OSU's Gehrt, however, is skeptical. Even if coywolves are observed to hunt in packs and take down larger animals such as white-tailed deer, that's behavior in which conventional coyotes occasionally engage as well, he said. The size of the range is more likely driven by the available food — eastern coyotes he has studied in Nova Scotia have taken down moose because of a lack of other food options, he said.
"The idea that the 5% wolf DNA is having this impact on their morphology and ecology should be held up to some rigorous testing," Gehrt said. "I think it would be more reasonable to presume it's just not going to have that much effect."
Scientists still have a lot to learn about the animals, Gehrt said. Among the areas ripe for study is whether the small percentage of wolf DNA will start working its way into western coyotes, or whether it will be diluted away, he said.
No known attacks
Despite a belief that coywolves are more likely to take down a deer, Myers said he's not aware of any instances of farmers' cattle or sheep coming under attack in northeast Lower Michigan.
Management and regulation of the animals could become complicated. The hybrids — impossible to confirm without DNA tests — are simply treated as coyotes in Michigan.
"Coyotes can be hunted and trapped almost year-round, and wolves right now are endangered, so there's no take," Kleitch said. "It gets pretty sticky.
"We tell people that if it looks like a wolf, treat it like a wolf. That means if coyote hunters or trappers think it could be a wolf, they should not harvest that animal."
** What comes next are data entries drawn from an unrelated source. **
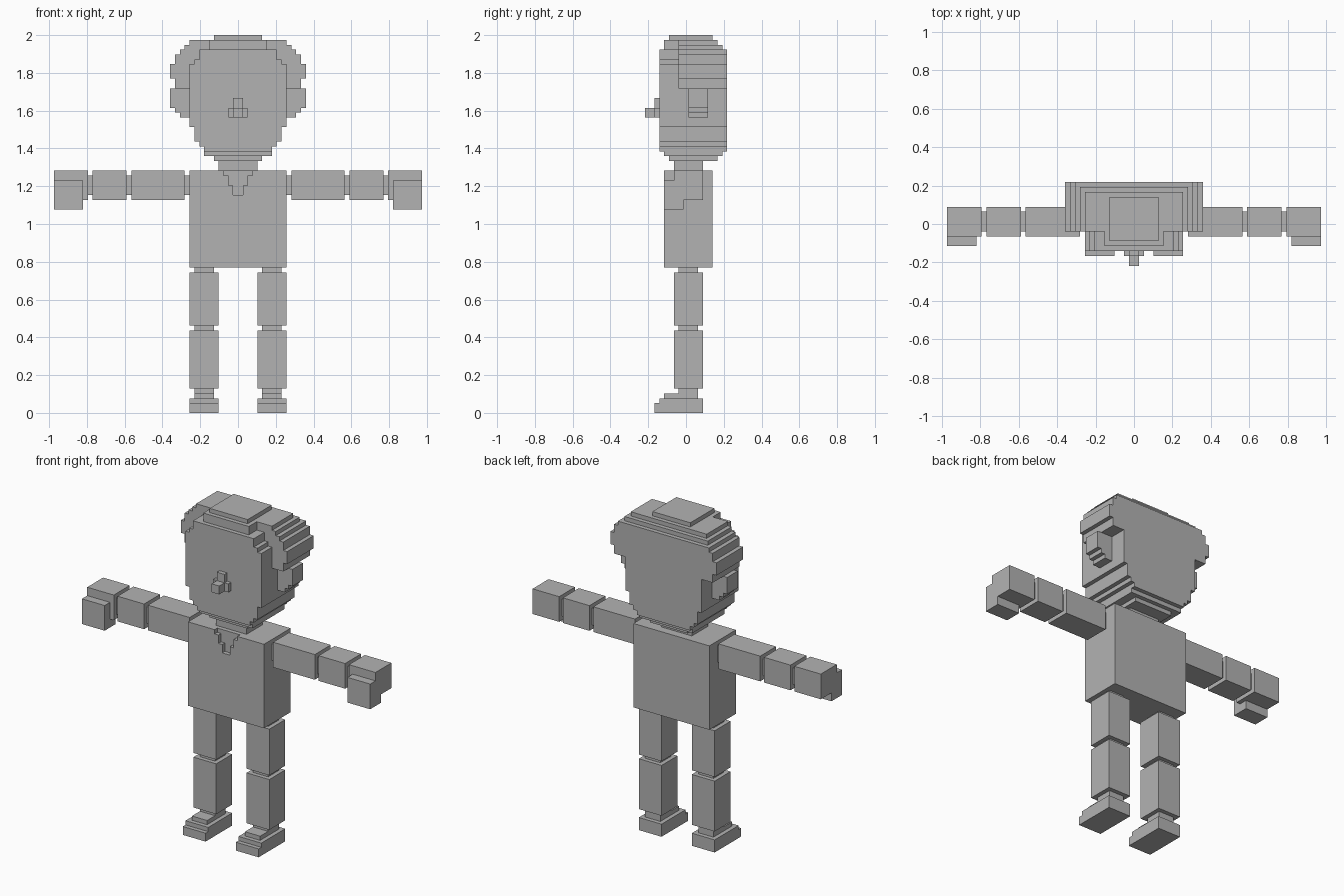
import bpy, bmesh
from mathutils import Matrix, Vector

UNIT = 2 / 78  # size of one cube of the blocky grid

cube = bpy.data.objects.get("Cube")
if cube:
    bpy.data.objects.remove(cube, do_unlink=True)

grey = bpy.data.materials.new("plain_grey")
grey.use_nodes = True
colour = (0.45, 0.45, 0.45, 1)
grey.diffuse_color = colour
grey.node_tree.nodes["Principled BSDF"].inputs["Base Color"].default_value = colour


def part(name, boxes, sides=(1,)):
    """One object of boxes given as x, y and z ranges in grid units, per side."""
    for side in sides:
        bm = bmesh.new()
        for x, y, z in boxes:
            spans = [(side * x[0], side * x[1]), y, z]
            centre = Vector([(a + b) / 2 for a, b in spans]) * UNIT
            size = [abs(b - a) * UNIT for a, b in spans]
            bmesh.ops.create_cube(bm, size=1, matrix=Matrix.Translation(centre) @ Matrix.Diagonal((*size, 1)))
        label = name if len(sides) == 1 else ("left_" if side > 0 else "right_") + name
        mesh = bpy.data.meshes.new(label)
        bm.to_mesh(mesh)
        bm.free()
        mesh.materials.append(grey)
        bpy.context.collection.objects.link(bpy.data.objects.new(label, mesh))


def wide(half, y, z):
    """Box centred on x = 0."""
    return (-half, half), y, z


BOTH = (1, -1)
LIMB = (-2.5, 3.5)    # depth of arms and legs
JOINT = (-1.5, 2.5)   # depth of the thin joints

# Legs
part("foot", [((4, 10), (-6.5, 3.5), (0, 2)), ((4, 10), (-5.5, 3.5), (2, 3)),
              ((5, 9), (-4.5, 2.5), (3, 4))], BOTH)
part("lower_leg", [((4, 10), LIMB, (5, 17))], BOTH)
part("upper_leg", [((4, 10), LIMB, (18, 29))], BOTH)
for name, z in (("ankle", (4, 5)), ("knee", (17, 18)), ("hip", (29, 30))):
    part(name, [((5, 9), JOINT, z)], BOTH)

# Arms
for name, x in (("upper_arm", (11, 22)), ("forearm", (23, 30)), ("hand", (31, 38))):
    part(name, [(x, LIMB, (44, 50))], BOTH)
for name, x in (("shoulder", (10, 11)), ("elbow", (22, 23)), ("wrist", (30, 31))):
    part(name, [(x, JOINT, (45, 49))], BOTH)
part("fingers", [((32, 38), (-4.5, -2.5), (42, 48)),
                 ((32, 38), (-2.5, -0.5), (42, 44))], BOTH)

# Torso with a stepped V neckline sunk into the front layer
FRONT = (-4.5, -3.5)
part("torso", [wide(10, (-3.5, 5.5), (30, 50)), wide(10, FRONT, (30, 45))])
part("neckline", [((gap, 10), FRONT, z)
                  for gap, z in ((1, (45, 47)), (2, (47, 49)), (3, (49, 50)))], BOTH)
part("neck", [wide(4, LIMB, (50, 52))])

# Head: stepped chin, face and forehead
FULL = (-5.5, 8.5)
part("head", [wide(5, (-3.5, 6.5), (52, 53)), wide(7, (-4.5, 7.5), (53, 54)),
              wide(7, FULL, (54, 55)), wide(8, FULL, (55, 56)),
              wide(9, FULL, (56, 59)), wide(10, FULL, (59, 67)),
              wide(10, (-5.5, -1.5), (67, 72)), wide(9, (-5.5, -1.5), (72, 73)),
              wide(8, (-5.5, -1.5), (73, 75)), wide(6, (-4.5, -1.5), (75, 77))])
part("nose", [wide(2, (-6.5, -5.5), (61, 63)), wide(1, (-6.5, -5.5), (63, 65)),
              wide(1, (-8.5, -6.5), (61, 63))])
part("ear", [((10, half), (0.5, 4.5), z)
             for half, z in ((12, (61, 62)), (13, (62, 63)), (14, (63, 67)))], BOTH)

# Hair: wide stepped cap over the back of the head
BACK = (-1.5, 8.5)
part("hair", [wide(13, BACK, (67, 69)), wide(14, BACK, (69, 72)),
              wide(13, BACK, (72, 74)), wide(12, BACK, (74, 75)),
              wide(11, (-1.5, 7.5), (75, 76)), wide(10, (-1.5, 6.5), (76, 77)),
              wide(5, (-3.5, 5.5), (77, 78))])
There are two camps of thinking on coywolves, Myers said."One is that hybridization is bad, because it dilutes the genotype of the two species that are hybridizing. You'll eventually lose the wolf genotype and the coyote genotype," he said. "But other people feel like places like the Northern Lower haven't had an apex predator for close to 100 years. The deer herd has gotten out of control — the deer hunters don't agree with that; they think that there aren't enough deer. But the numbers, we know, are nowhere near where they were 100 to 150 years ago.
"You're always going to have one group of people who hate them, who have hated coyotes and were absolutely opposed to the growth of the wolf population. And then you've got other people who think it's just kind of cool we're getting a more natural, more balanced ecosystem in the forests up there."
The eastern coyotes are fascinating animals, Gehrt said.
"Indians used to call the coyote the trickster, and say it had the ability to change shapes," he said. "To me, this whole genetic thing is them getting back at us, and living up to their past label as tricksters."
May 8th-10th Stanford Powwow, Palo Alto CA
July 12th - McKinley Art Center, Reno NV
Reno's Top Pet Event â€“ Support the U.S. Wolf Refuge by attending the event and voting for the U.S. Wolf Refuge as you favorite animal rescue!
October 10th -Wildlife Conservation Network Expo
Mission Bay Conference Center, San Francisco, CA